▶ **Task to complete**
Pull out every line below holding the word "objects".
-- Data provided follows --
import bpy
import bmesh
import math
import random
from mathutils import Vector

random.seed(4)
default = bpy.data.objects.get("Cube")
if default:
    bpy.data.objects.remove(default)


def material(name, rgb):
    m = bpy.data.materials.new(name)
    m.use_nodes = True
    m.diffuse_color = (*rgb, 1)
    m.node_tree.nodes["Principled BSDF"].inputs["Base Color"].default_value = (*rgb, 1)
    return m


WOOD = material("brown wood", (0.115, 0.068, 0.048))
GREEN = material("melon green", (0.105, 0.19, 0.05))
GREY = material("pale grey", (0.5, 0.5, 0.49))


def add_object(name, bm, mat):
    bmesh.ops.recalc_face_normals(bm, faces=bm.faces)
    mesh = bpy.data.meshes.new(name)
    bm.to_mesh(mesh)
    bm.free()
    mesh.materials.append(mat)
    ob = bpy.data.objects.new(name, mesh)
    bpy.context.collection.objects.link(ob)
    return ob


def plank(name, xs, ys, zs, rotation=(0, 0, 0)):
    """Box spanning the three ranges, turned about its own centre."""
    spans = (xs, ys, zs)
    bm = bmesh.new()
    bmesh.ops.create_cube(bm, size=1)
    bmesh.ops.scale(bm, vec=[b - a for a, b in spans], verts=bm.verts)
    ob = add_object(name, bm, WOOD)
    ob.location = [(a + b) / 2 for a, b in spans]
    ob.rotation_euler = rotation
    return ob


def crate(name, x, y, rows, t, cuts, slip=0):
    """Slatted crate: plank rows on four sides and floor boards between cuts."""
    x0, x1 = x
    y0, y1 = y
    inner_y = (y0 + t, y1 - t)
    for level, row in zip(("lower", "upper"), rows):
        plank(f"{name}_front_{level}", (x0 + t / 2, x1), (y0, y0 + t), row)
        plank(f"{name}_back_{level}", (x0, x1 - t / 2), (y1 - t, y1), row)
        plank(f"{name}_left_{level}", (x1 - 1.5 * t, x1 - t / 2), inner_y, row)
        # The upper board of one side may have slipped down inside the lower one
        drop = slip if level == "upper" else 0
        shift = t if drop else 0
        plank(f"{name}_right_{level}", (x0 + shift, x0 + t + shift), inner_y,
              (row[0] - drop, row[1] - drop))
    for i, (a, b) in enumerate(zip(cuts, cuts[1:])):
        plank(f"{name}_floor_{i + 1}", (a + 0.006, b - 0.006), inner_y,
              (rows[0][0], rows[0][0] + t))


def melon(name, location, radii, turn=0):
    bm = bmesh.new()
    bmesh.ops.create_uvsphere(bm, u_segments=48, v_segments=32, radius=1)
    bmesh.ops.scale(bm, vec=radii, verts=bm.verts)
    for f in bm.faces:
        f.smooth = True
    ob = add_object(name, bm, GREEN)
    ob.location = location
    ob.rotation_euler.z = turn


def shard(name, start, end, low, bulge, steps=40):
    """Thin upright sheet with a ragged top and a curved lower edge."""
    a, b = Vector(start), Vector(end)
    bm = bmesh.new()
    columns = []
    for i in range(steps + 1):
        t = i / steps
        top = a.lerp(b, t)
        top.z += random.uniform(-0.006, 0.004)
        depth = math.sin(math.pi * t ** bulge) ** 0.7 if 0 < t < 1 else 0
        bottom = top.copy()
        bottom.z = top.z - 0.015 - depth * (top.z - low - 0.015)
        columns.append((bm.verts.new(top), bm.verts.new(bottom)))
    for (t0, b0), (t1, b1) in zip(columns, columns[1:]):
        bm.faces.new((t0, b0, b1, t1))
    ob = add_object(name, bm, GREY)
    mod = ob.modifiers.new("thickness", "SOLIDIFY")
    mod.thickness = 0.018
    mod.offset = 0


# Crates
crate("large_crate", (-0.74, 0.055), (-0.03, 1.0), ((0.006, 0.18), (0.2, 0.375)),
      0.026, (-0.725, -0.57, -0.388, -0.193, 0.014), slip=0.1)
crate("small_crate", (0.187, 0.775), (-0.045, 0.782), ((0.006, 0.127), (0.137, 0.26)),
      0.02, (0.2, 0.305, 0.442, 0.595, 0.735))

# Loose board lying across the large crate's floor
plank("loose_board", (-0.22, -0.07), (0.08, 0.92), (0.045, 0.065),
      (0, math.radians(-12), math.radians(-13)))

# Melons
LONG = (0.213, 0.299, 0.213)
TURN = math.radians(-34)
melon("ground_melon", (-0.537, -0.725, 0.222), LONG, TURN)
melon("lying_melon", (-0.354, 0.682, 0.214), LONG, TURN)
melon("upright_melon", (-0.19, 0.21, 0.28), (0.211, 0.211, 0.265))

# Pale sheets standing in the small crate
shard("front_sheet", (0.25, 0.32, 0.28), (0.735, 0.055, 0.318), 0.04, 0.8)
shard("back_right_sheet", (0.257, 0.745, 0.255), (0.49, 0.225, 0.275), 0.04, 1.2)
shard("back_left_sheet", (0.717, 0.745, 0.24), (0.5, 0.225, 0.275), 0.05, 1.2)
-- Data provided concluded --
▶ **Result for this exercise**
default = bpy.data.objects.get("Cube")
    bpy.data.objects.remove(default)
    ob = bpy.data.objects.new(name, mesh)
    bpy.context.collection.objects.link(ob)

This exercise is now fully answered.